Then you and I starting swinging wildly on an unpredictable pendulum.  A pendulum that allows uncertain outside factors to determine our value.  After close to two decades in my career, I have learned that for every award you win or job opportunity that finds you, there are three more that you lose.  Then those losses you wear around your neck in shame just as you wore the victories in pride.  

I remember vividly a period in my career when I was very concerned about being laid off.  The economy had soured and every week another colleague or friend received bad news.  It had been some time since I landed a big client or won a notable recognition, and I knew that employers can forget past successes in hard times.  I interviewed with several companies.  Always making it into final contention, and even once getting an offer, but never actually landing the job.  I didn’t even want the jobs I interviewed for, but I had grown desperate thinking that my worth hinged on my bank account or title rather than on who God said I was and how He said He would provide for me.  It was during that dark valley that I realized I had allowed my worth to be determined by others and their constantly changing measuring stick rather than by God’s unmoving unchanging valuation.

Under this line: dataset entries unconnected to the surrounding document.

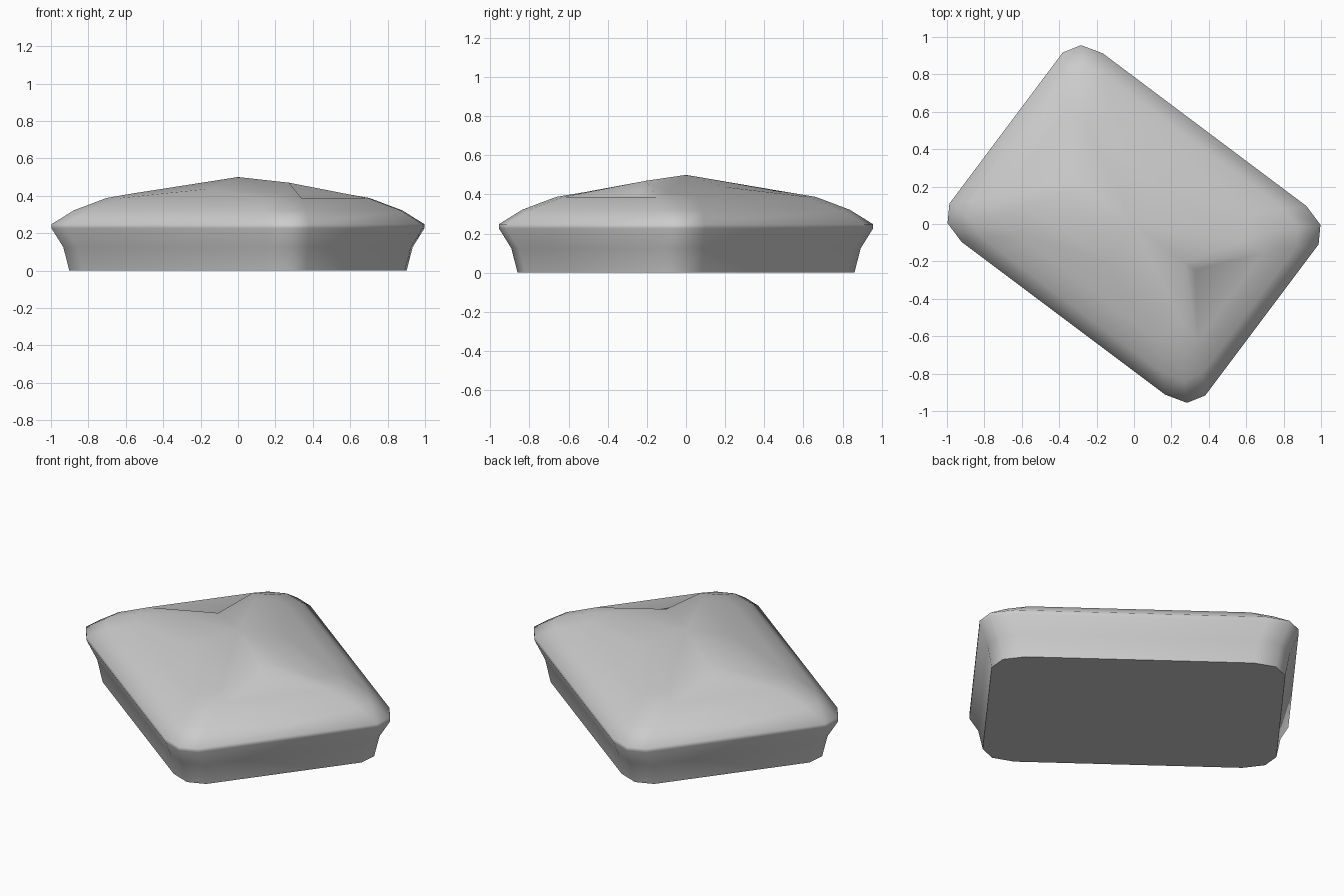
import bpy, bmesh, math
from mathutils import Matrix

if "Cube" in bpy.data.objects:
    bpy.data.objects.remove(bpy.data.objects["Cube"])

bm = bmesh.new()

# Chamfered rectangle outline, shrunk by d
def outline(d):
    q = [(.855 - d, .505 - d), (.8 - d, .595 - d), (.68 - d, .63 - d)]
    return (q + [(-u, v) for u, v in reversed(q)]
            + [(-u, -v) for u, v in q] + [(u, -v) for u, v in reversed(q)])

# Side wall, rim and rounded shoulder as stacked rings (inset, height)
profile = [(.068, 0), (.045, .125), (0, .226), (0, .248), (.085, .322), (.21, .388)]
rings = [[bm.verts.new((u, v, z)) for u, v in outline(d)] for d, z in profile]
bm.faces.new(rings[0])
for lo, hi in zip(rings, rings[1:]):
    for i in range(12):
        j = (i + 1) % 12
        bm.faces.new((lo[i], lo[j], hi[j], hi[i]))
top = rings[-1]

# Ridged crown with a sunken triangular facet at each end
apex = bm.verts.new((0, 0, .5))
mid = {s: bm.verts.new((0, s * .25, .438)) for s in (1, -1)}
ends = {1: (.1, 2, 11, 0), -1: (.1, 3, 5, 6)}
for sx in (1, -1):
    ridge = bm.verts.new((sx * .34, 0, .47 if sx > 0 else .447))
    notch = bm.verts.new((sx * .41, 0, .395))
    pair = (0, 11) if sx > 0 else (5, 6)
    bm.faces.new((notch, top[pair[0]], top[pair[1]]))
    for sy in (1, -1):
        a, b, c = {(1, 1): (0, 1, 2), (-1, 1): (5, 4, 3),
                   (-1, -1): (6, 7, 8), (1, -1): (11, 10, 9)}[sx, sy]
        hip = bm.verts.new((sx * .52, sy * .27, .41))
        for f in ((ridge, notch, top[a]), (ridge, top[a], hip),
                  (hip, top[a], top[b]), (hip, top[b], top[c]),
                  (hip, top[c], mid[sy]), (apex, ridge, hip), (apex, hip, mid[sy])):
            bm.faces.new(f)
bm.faces.new((top[2], top[3], mid[1]))
bm.faces.new((top[8], top[9], mid[-1]))

# Turn to the diagonal pose and finish
bmesh.ops.recalc_face_normals(bm, faces=bm.faces)
bmesh.ops.rotate(bm, verts=bm.verts, cent=(0, 0, 0),
                 matrix=Matrix.Rotation(-math.atan2(.6, .8), 3, 'Z'))
mesh = bpy.data.meshes.new("cushion_block")
bm.to_mesh(mesh)
bm.free()
obj = bpy.data.objects.new("cushion_block", mesh)
bpy.context.collection.objects.link(obj)
bpy.context.view_layer.objects.active = obj
obj.select_set(True)
bpy.ops.object.shade_smooth_by_angle(angle=math.radians(60))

He says:

I am destined for a specific purpose (Eph. 2:10, II Cor. 5:5, Jer. 29:11, Rom. 8:28);

I am loved (Jer.31:3, I John 3:1-2, Eph. 2:4, Rom. 5:8, Eph. 3:17-19);

I am chosen (Deut. 14:1-2, Col. 3:12, I Peter 2:9, I Thes. 1:4);

I am a conqueror (Rom. 8, I John 4:4, I Cor. 15:57-58);

And SO much more.  

Wear those labels over your heart as measures of your worth.  Then let the awards come (and go).  Be thankful for the opportunities they bring.  But step off the pendulum that measures your worth by an ever changing outside standard and instead stand strong on the Rock knowing how your Heavenly Father sees you every single day.  


Gindi Eckel Vincent is councel at ExxonMobil.  She is a writer, speaker, mom and wife. You can follow Gindi on Twitter @JustGindi.